And access to the data stored on every device connected to the network.
For example, many smart televisions have microphones and cameras.
Some smart televisions even create their own Wi-Fi hotspot, and with no security.
A hacker who could intercept this Wi-Fi signal might be able to see or hear anything within range of the camera and microphone.
If the television is connected to your home of office Wi-Fi, the attacker could potentially gain access to your network.
In one study by Hewlett Packard, 70% of IoT devices analyzed were vulnerable, and each device contained an average of 25 security flaws.
A Symantec study of health/fitness tracking apps showed the average device sent the collected data to between 5 and 14 different Internet domains.
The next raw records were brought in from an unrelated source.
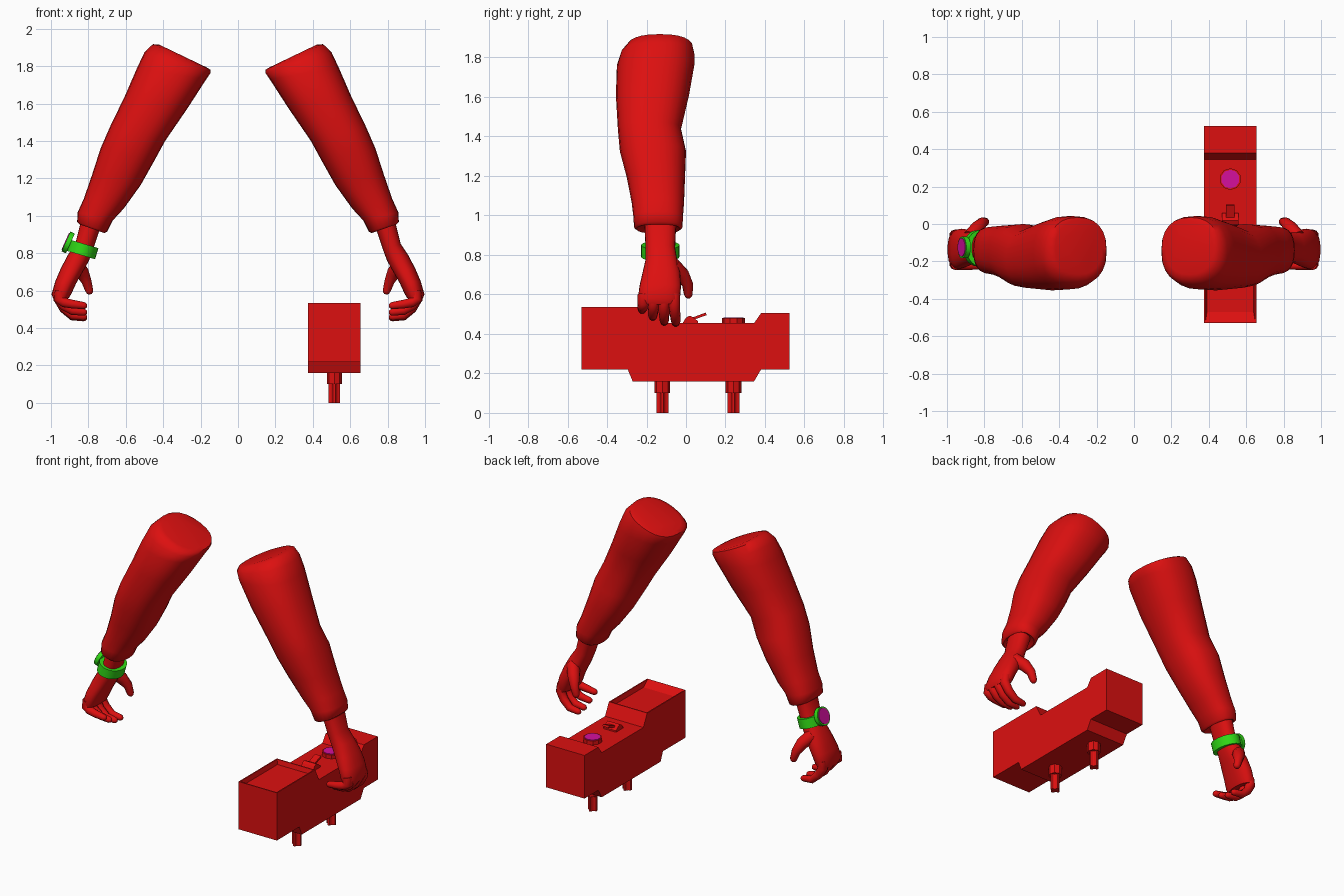
import bpy, bmesh, math
from mathutils import Vector, Matrix

if "Cube" in bpy.data.objects:
    bpy.data.objects.remove(bpy.data.objects["Cube"])


def material(name, rgb):
    m = bpy.data.materials.new(name)
    m.diffuse_color = (*rgb, 1)
    m.use_nodes = True
    m.node_tree.nodes["Principled BSDF"].inputs["Base Color"].default_value = m.diffuse_color
    return m


RED = material("red", (0.72, 0.005, 0.005))
GREEN = material("green", (0.03, 0.70, 0.008))
MAGENTA = material("magenta", (0.66, 0.005, 0.34))


def finish(bm, name, mat, angle=0):
    """Turn a bmesh into an object; smooth shading where edges are softer than angle."""
    bmesh.ops.recalc_face_normals(bm, faces=bm.faces)
    if angle:
        for f in bm.faces:
            f.smooth = True
        for e in bm.edges:
            e.smooth = e.calc_face_angle(0) < math.radians(angle)
    me = bpy.data.meshes.new(name)
    bm.to_mesh(me)
    bm.free()
    me.materials.append(mat)
    ob = bpy.data.objects.new(name, me)
    bpy.context.collection.objects.link(ob)
    return ob


def skin(rings, name, mat, angle):
    """Bridge equal-sized rings of points and cap both ends."""
    bm = bmesh.new()
    loops = [[bm.verts.new(p) for p in r] for r in rings]
    n = len(loops[0])
    for a, b in zip(loops, loops[1:]):
        for i in range(n):
            j = (i + 1) % n
            bm.faces.new((a[i], a[j], b[j], b[i]))
    bm.faces.new(loops[0])
    bm.faces.new(loops[-1])
    return finish(bm, name, mat, angle)


def power(v, e):
    return math.copysign(abs(v) ** e, v)


def limb(sections, side, name, n=24, e=0.85):
    """Sections: inner x, z, outer x, z, front y, back y."""
    rings = []
    for lx, lz, rx, rz, y0, y1 in sections:
        ring = []
        for i in range(n):
            a = 2 * math.pi * i / n
            c, s = power(math.cos(a), e), power(math.sin(a), e)
            ring.append((side * ((lx + rx) / 2 + (rx - lx) / 2 * c),
                         (y0 + y1) / 2 + (y1 - y0) / 2 * s,
                         (lz + rz) / 2 + (rz - lz) / 2 * c))
        rings.append(ring)
    return skin(rings, name, RED, 50)


def digit(path, side, name, n=10):
    """Round tube through x, y, z, radius points with a rounded tip."""
    pts = [Vector(p[:3]) for p in path]
    rad = [p[3] for p in path]
    d = (pts[-1] - pts[-2]).normalized()
    r = rad[-1]
    pts += [pts[-1] + d * r * 0.6, pts[-1] + d * r * 0.9]
    rad += [r * 0.75, r * 0.35]
    rings = []
    for i, p in enumerate(pts):
        t = (pts[min(i + 1, len(pts) - 1)] - pts[max(i - 1, 0)]).normalized()
        u = (Vector((0, 1, 0)) - t * t.y).normalized()
        v = t.cross(u)
        ring = []
        for k in range(n):
            a = 2 * math.pi * k / n
            q = p + (u * math.cos(a) + v * math.sin(a)) * rad[i]
            ring.append((q.x * side, q.y, q.z))
        rings.append(ring)
    return skin(rings, name, RED, 70)


def disc(name, mat, centre, r, depth, n=24, tilt=0, scale=(1, 1), angle=0):
    bm = bmesh.new()
    m = (Matrix.Translation(centre) @ Matrix.Rotation(tilt, 4, 'Y')
         @ Matrix.Diagonal((scale[0], scale[1], 1, 1)))
    bmesh.ops.create_cone(bm, cap_ends=True, segments=n, radius1=r, radius2=r,
                          depth=depth, matrix=m)
    return finish(bm, name, mat, angle)


def extrude_x(profile, x0, x1):
    """Prism from a (y, z) profile."""
    bm = bmesh.new()
    face = bm.faces.new([bm.verts.new((x0, y, z)) for y, z in profile])
    new = bmesh.ops.extrude_face_region(bm, geom=[face])["geom"]
    for v in new:
        if isinstance(v, bmesh.types.BMVert):
            v.co.x = x1
    bmesh.ops.recalc_face_normals(bm, faces=bm.faces)
    return bm


SLEEVE = [
    (0.17, 1.795, 0.42, 1.915, -0.27, 0.02),
    (0.148, 1.782, 0.455, 1.918, -0.30, 0.035),
    (0.146, 1.765, 0.50, 1.875, -0.33, 0.042),
    (0.17, 1.73, 0.54, 1.79, -0.35, 0.042),
    (0.27, 1.575, 0.605, 1.64, -0.355, 0.015),
    (0.39, 1.40, 0.685, 1.475, -0.345, -0.025),
    (0.45, 1.29, 0.735, 1.36, -0.335, 0.0),
    (0.52, 1.165, 0.78, 1.22, -0.30, -0.005),
    (0.61, 1.04, 0.825, 1.09, -0.275, -0.01),
    (0.67, 0.975, 0.857, 1.02, -0.267, -0.015),
    (0.70, 0.915, 0.86, 0.968, -0.263, -0.018),
    (0.715, 0.908, 0.848, 0.955, -0.25, -0.03),
    (0.74, 0.93, 0.84, 0.96, -0.22, -0.05),
]
PALM = [
    (0.735, 0.94, 0.84, 0.97, -0.21, -0.05),
    (0.775, 0.82, 0.87, 0.85, -0.205, -0.055),
    (0.797, 0.76, 0.91, 0.79, -0.205, -0.045),
    (0.83, 0.70, 0.947, 0.72, -0.22, -0.03),
    (0.865, 0.64, 0.977, 0.65, -0.235, -0.025),
    (0.89, 0.585, 0.997, 0.58, -0.243, -0.03),
    (0.905, 0.56, 0.985, 0.55, -0.235, -0.04),
]
THUMB = [(0.875, -0.07, 0.75, 0.04), (0.835, -0.02, 0.70, 0.038),
         (0.81, 0.008, 0.65, 0.028), (0.795, 0.012, 0.60, 0.022)]
# finger: y at knuckle, y at tip, tip height
FINGERS = [(-0.06, -0.052, 0.455), (-0.112, -0.11, 0.46),
           (-0.165, -0.168, 0.485), (-0.215, -0.222, 0.52)]

# Mirrored arms
for side, word in ((1, "right"), (-1, "left")):
    limb(SLEEVE, side, word + "_sleeve")
    limb(PALM, side, word + "_hand")
    digit(THUMB, side, word + "_thumb")
    for k, (y0, y1, z) in enumerate(FINGERS):
        digit([(0.95, y0, 0.60, 0.03), (0.958, y0, 0.555, 0.03),
               (0.93, (y0 + y1) / 2, (z + 0.53) / 2 + 0.012, 0.027),
               (0.885, y1, z + 0.008, 0.024), (0.825, y1, z, 0.02)],
              side, f"{word}_finger_{k + 1}")

# Wristwatch on the left arm
disc("watch_band", GREEN, (-0.83, -0.13, 0.82), 0.078, 0.062, 28, 0.29, (1, 1.24), 40)
FACE, TILT = Vector((-0.908, -0.125, 0.858)), -1.15
normal = Vector((math.sin(TILT), 0, math.cos(TILT)))
disc("watch_case", GREEN, FACE, 0.058, 0.026, 24, TILT, angle=40)
disc("watch_dial", MAGENTA, FACE + normal * 0.014, 0.049, 0.006, 24, TILT)

# Long box with raised ends
CX = 0.515
bm = extrude_x([(-0.53, 0.22), (-0.53, 0.535), (-0.13, 0.535), (-0.09, 0.455),
                (0.345, 0.455), (0.38, 0.505), (0.525, 0.505), (0.525, 0.22),
                (0.38, 0.22), (0.345, 0.16), (-0.27, 0.16), (-0.295, 0.22)],
               CX - 0.14, CX + 0.14)
# Shallow tray sunk into the front end
tray = max(bm.faces, key=lambda f: f.calc_center_median().z)
bmesh.ops.inset_individual(bm, faces=[tray], thickness=0.01)
bmesh.ops.inset_individual(bm, faces=[tray], thickness=0.012, depth=-0.03)
for v in tray.verts:
    if v.co.y < -0.4:
        v.co.y += 0.045
finish(bm, "box_body", RED)

# Push button
disc("button_rim", RED, (CX, 0.24, 0.465), 0.058, 0.03, 10)
disc("button_top", MAGENTA, (CX, 0.24, 0.481), 0.05, 0.006, 10)

# Toggle switch
finish(extrude_x([(-0.02, 0.45), (0.0, 0.482), (0.018, 0.492), (0.035, 0.485),
                  (0.06, 0.465), (0.06, 0.45)], CX - 0.045, CX + 0.045),
       "switch_base", RED)
finish(extrude_x([(0.02, 0.465), (0.025, 0.48), (0.10, 0.508), (0.105, 0.495)],
                 CX - 0.022, CX + 0.022), "switch_lever", RED)

# Fluted pegs under the box
for k, y in enumerate((-0.12, 0.24)):
    disc(f"peg_collar_{k + 1}", RED, (CX, y, 0.132), 0.04, 0.062, 8)
    rings = []
    for z in (0.0, 0.11):
        rings.append([(CX + r * math.cos(a), y + r * math.sin(a), z)
                      for i in range(16)
                      for r, a in [((0.031, 0.031, 0.02, 0.02)[i % 4],
                                    math.pi * (i - 0.5) / 8)]])
    skin(rings, f"peg_{k + 1}", RED, 0)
According to a recent survey of IT professionals on the ISACA IT Risk/Reward Barometer, three-quarters of the respondents believed that a security breach caused by an insecure IoT device is likely.
Almost every IoT device that has been tested by security researchers has been successfully hacked.
Connected cars, medical devices in hospitals, implantable cardioverter-defibrillators (and pacemakers) have been hacked.
Video conferencing systems, wireless copiers and printers, and other office devices have been remotely accessed.
Kitchen appliances, connected thermostats, and wireless home security systems have been hacked.
Could the IoT fundamentally change crime and investigations?
This may seem to be a strange question, but consider the following:
- We already have a staggering number of surface, satellite, mobile device, and drone cameras that will only continue to grow.
- Add a dramatic expansion of facial and biometric recognition with much better quality than we have today.
- All the devices that operate via voice control will always be listening and will alter behavior, even behind closed doors.
- IoT devices will mostly communicate via wireless protocols, many of which have already been hacked.
- Self-driving and fully autonomous vehicles will provide much more information about individual movements than has ever existed.
Since new IoT vehicles will have cameras and biometric recognition, and will be tracked with GPS, will auto theft and hijacking go away? Or will we have new types of high-tech thefts when the technology is hacked?
Does IoT technology have the potential to reduce person-on-person violent crime?
Could medical implants that constantly monitor blood components help to reduce illegal drug use?
We may have new risks when facial recognition or other biometric data is stolen.
- If a criminal steals an identity or financial records, the victim can probably recover by creating new accounts, obtain new identification, and eventually resolve any fraud that was committed.
- But if a crook steals biometric data, that can’t be recovered or replaced.
We may even see new types of crime created by these technologies that never existed before.
The Internet of Things may also change how we investigate crime.
We will need new types of investigative and forensic specialists who will have the knowledge and expertise to deal with this technology.
We might need to re-think how we organize law enforcement agencies and private investigations firms.
The old models where an agency or company has all the expertise needed “in house” may no longer be possible.
Teams of investigative specialists may be needed for each criminal case or civil engagement.
Sophisticated artificial intelligence capable of reviewing the massive amount of video and other data that will be collected from millions of sources might be required.
Are you sure that the Internet of Things will create more benefits than risks?
Even if the technology benefits outweigh the risks, are you ready to deal with the security and investigative challenges that will come with it?
We can help you understand some of the risks from your smart homes and mobile devices, and hopefully help you improve your security.
In our Free Content Library you can find our “Smart Home and Mobile Device Security Checklist.”
This checklist doesn’t address all of the issues we’ll face with the Internet of Things, but at least it might give you a good place to start.